A Vancouver nurse has developed a free grocery delivery system for seniors.
Ian Li, who called himself a “tech entrepreneur by day and a registered nurse by night,” said his goal for Anjel was simple: “To create a self-sustaining service where seniors, persons with disabilities and others who truly need grocery delivery the most, get free grocery delivery, at a store of their choice, and with in-store prices.”
His solution lets users log onto Anjel (through a mobile app or on their computer) and order their groceries from a handful of discount grocers such as No Frills or Superstore.
There is no formal arrangement with any of the grocery retailers and Li adds items himself to the Anjel site with in-store prices, creating a virtual catalogue from which users can place their orders. Volunteers pick up and deliver the order at a day and time of the customer’s choosing. There’s also no credit card needed: users e-transfer cash to Anjel and the money is added to their account.
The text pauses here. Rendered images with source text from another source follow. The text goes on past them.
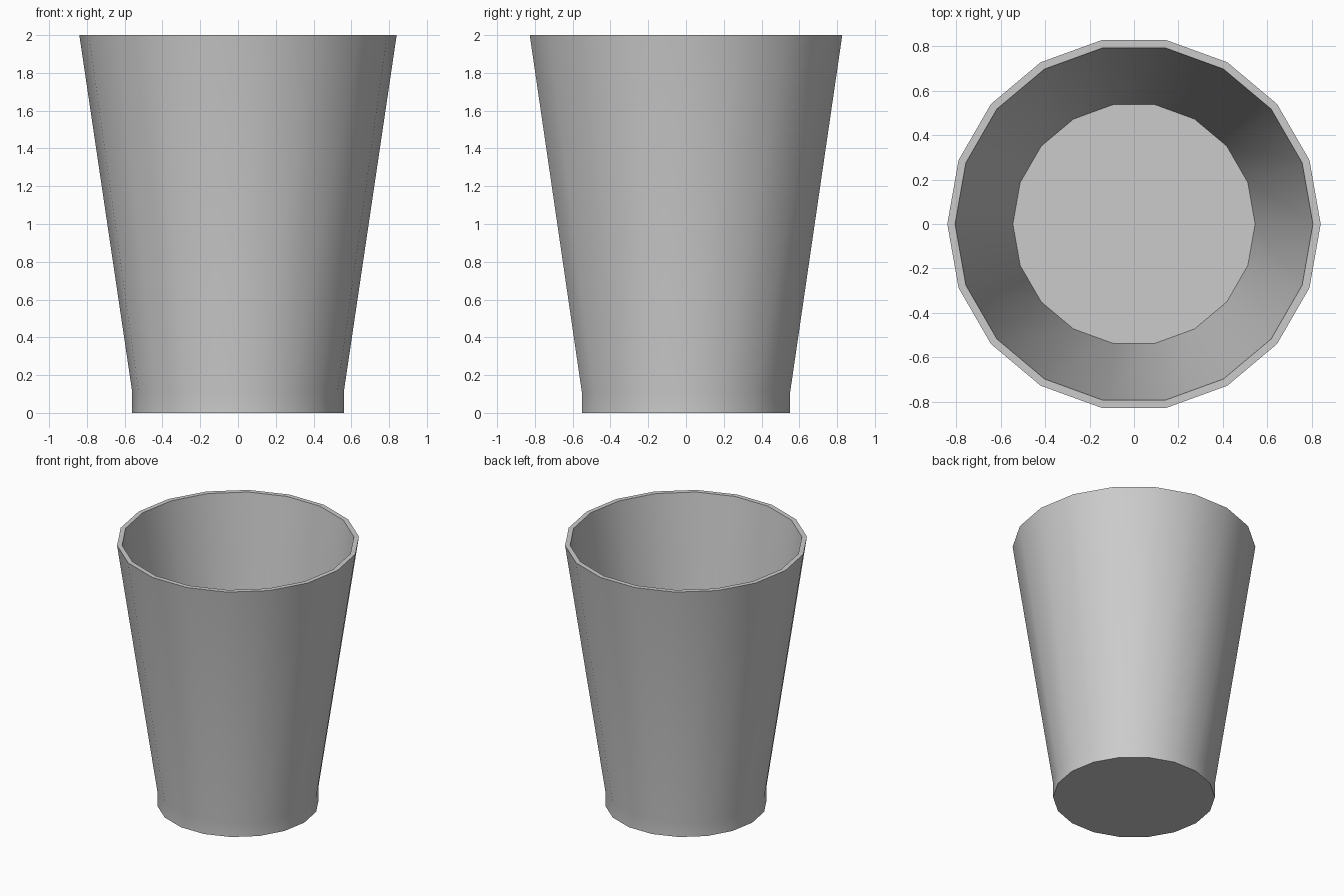
import bpy, bmesh, math

if "Cube" in bpy.data.objects:
    bpy.data.objects.remove(bpy.data.objects["Cube"])

SIDES = 18
# Cup profile (radius, height): base, foot band, rim, inner wall, inner floor
PROFILE = [(0.56, 0.0), (0.56, 0.11), (0.84, 2.0), (0.805, 2.0), (0.545, 0.11)]

bm = bmesh.new()
rings = []
for r, z in PROFILE:
    rings.append([bm.verts.new((r * math.cos(i * math.tau / SIDES),
                                r * math.sin(i * math.tau / SIDES), z))
                  for i in range(SIDES)])

# Walls
for a, b in zip(rings, rings[1:]):
    for i in range(SIDES):
        j = (i + 1) % SIDES
        bm.faces.new((a[i], a[j], b[j], b[i]))

# Underside and inner floor fan
bm.faces.new(rings[0][::-1])
centre = bm.verts.new((0, 0, PROFILE[-1][1]))
for i in range(SIDES):
    bm.faces.new((rings[-1][i], rings[-1][(i + 1) % SIDES], centre))
bmesh.ops.recalc_face_normals(bm, faces=bm.faces[:])

mesh = bpy.data.meshes.new("cup")
bm.to_mesh(mesh)
bm.free()
cup = bpy.data.objects.new("cup", mesh)
bpy.context.collection.objects.link(cup)

# Smooth walls, sharp rim and base
bpy.context.view_layer.objects.active = cup
cup.select_set(True)
bpy.ops.object.shade_smooth_by_angle(angle=math.radians(30))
As for the suggestion seniors are generally technology adverse, Li said that was only partially true.
“Many don't like ‘technology’ simply because software, devices and many of the everyday technologies are not designed with seniors in mind,” he told Canadian Grocer.
“As a nurse, I am aware that as we age the moisture of our skin, especially in our finger tips, begins to diminish,” he said. This makes tactile actions like swiping difficult. “And seniors often wouldn’t know where to swipe to navigate the app,” he said. So Anjel was designed with minimal swiping and scrolling. “And for functions that required scrolling or swiping, I added indicators to facilitate them doing so.”
Anjel was designed by taking those unique challenges into account, but that doesn’t mean users won’t need help to get started and Li is working on ways to provide that assistance to users. “Our challenge right now is having the manpower to show seniors how to use the app.”
Li also suggested having a family member or caregiver place the order for them.
The idea for Anjel was sparked in one of Li’s classes in the Master of Health Leadership and Policy program at the University of British Columbia. Li used some of his business classes to learn more about grocery stores and delivery and do some market research. He got some early help on app development from UBC engineering students, though he handled much of the design work himself.
To this point, Li said his main focus had been on creating a usable and simple service for seniors and the volunteers who will be the backbone of the service. So far there has been little interaction with the grocery retailers, but that will change. “It is certainly my intention to do so,” he said. “I believe that such relationships will become integral to the sustainability of the service.”